▶ **WORK TO BE COMPLETED**
Below are the records; copy exactly the stretch from the line containing "return ARCH * v * v" through the line containing "loft(bm, samples(0, 6), body_section)", both ends included, and nothing else.

[Data entries]

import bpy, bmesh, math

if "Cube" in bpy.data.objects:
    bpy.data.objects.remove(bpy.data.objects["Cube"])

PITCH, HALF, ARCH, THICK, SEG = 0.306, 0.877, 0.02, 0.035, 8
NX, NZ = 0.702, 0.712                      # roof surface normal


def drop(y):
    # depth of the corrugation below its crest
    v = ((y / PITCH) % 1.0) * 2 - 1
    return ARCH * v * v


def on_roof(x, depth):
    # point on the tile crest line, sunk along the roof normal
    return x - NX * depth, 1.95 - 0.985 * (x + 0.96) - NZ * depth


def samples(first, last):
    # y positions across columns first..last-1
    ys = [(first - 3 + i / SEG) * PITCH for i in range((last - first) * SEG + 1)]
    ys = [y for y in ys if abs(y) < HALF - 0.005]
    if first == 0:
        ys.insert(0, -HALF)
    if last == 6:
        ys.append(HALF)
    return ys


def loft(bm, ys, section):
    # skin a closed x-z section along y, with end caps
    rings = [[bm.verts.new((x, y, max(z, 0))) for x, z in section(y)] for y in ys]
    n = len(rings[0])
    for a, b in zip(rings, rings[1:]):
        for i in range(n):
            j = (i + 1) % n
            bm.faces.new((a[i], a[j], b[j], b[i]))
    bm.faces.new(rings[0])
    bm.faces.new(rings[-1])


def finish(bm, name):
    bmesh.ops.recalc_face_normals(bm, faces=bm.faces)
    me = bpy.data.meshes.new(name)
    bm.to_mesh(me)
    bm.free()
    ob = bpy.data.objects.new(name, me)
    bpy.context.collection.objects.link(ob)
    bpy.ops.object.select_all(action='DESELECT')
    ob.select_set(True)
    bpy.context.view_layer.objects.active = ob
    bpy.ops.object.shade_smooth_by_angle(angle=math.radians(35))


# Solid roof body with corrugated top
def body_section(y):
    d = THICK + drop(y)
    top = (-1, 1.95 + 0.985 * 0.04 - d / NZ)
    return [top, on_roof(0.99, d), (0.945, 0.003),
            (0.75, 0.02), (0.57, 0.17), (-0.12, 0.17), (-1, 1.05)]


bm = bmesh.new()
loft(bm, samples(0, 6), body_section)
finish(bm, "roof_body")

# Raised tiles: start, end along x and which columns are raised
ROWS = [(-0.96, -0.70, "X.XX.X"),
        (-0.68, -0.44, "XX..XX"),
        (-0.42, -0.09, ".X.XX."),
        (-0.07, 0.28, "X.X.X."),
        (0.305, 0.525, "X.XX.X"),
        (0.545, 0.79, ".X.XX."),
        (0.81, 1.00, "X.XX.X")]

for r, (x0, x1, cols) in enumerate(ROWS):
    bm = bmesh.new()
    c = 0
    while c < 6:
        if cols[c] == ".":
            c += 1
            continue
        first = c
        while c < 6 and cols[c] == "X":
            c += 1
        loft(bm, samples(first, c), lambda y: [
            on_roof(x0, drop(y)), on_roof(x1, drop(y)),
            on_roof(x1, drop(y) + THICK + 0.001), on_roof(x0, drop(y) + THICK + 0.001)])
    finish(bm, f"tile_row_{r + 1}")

▶ **TASK RESPONSE**
    return ARCH * v * v


def on_roof(x, depth):
    # point on the tile crest line, sunk along the roof normal
    return x - NX * depth, 1.95 - 0.985 * (x + 0.96) - NZ * depth


def samples(first, last):
    # y positions across columns first..last-1
    ys = [(first - 3 + i / SEG) * PITCH for i in range((last - first) * SEG + 1)]
    ys = [y for y in ys if abs(y) < HALF - 0.005]
    if first == 0:
        ys.insert(0, -HALF)
    if last == 6:
        ys.append(HALF)
    return ys


def loft(bm, ys, section):
    # skin a closed x-z section along y, with end caps
    rings = [[bm.verts.new((x, y, max(z, 0))) for x, z in section(y)] for y in ys]
    n = len(rings[0])
    for a, b in zip(rings, rings[1:]):
        for i in range(n):
            j = (i + 1) % n
            bm.faces.new((a[i], a[j], b[j], b[i]))
    bm.faces.new(rings[0])
    bm.faces.new(rings[-1])


def finish(bm, name):
    bmesh.ops.recalc_face_normals(bm, faces=bm.faces)
    me = bpy.data.meshes.new(name)
    bm.to_mesh(me)
    bm.free()
    ob = bpy.data.objects.new(name, me)
    bpy.context.collection.objects.link(ob)
    bpy.ops.object.select_all(action='DESELECT')
    ob.select_set(True)
    bpy.context.view_layer.objects.active = ob
    bpy.ops.object.shade_smooth_by_angle(angle=math.radians(35))


# Solid roof body with corrugated top
def body_section(y):
    d = THICK + drop(y)
    top = (-1, 1.95 + 0.985 * 0.04 - d / NZ)
    return [top, on_roof(0.99, d), (0.945, 0.003),
            (0.75, 0.02), (0.57, 0.17), (-0.12, 0.17), (-1, 1.05)]


bm = bmesh.new()
loft(bm, samples(0, 6), body_section)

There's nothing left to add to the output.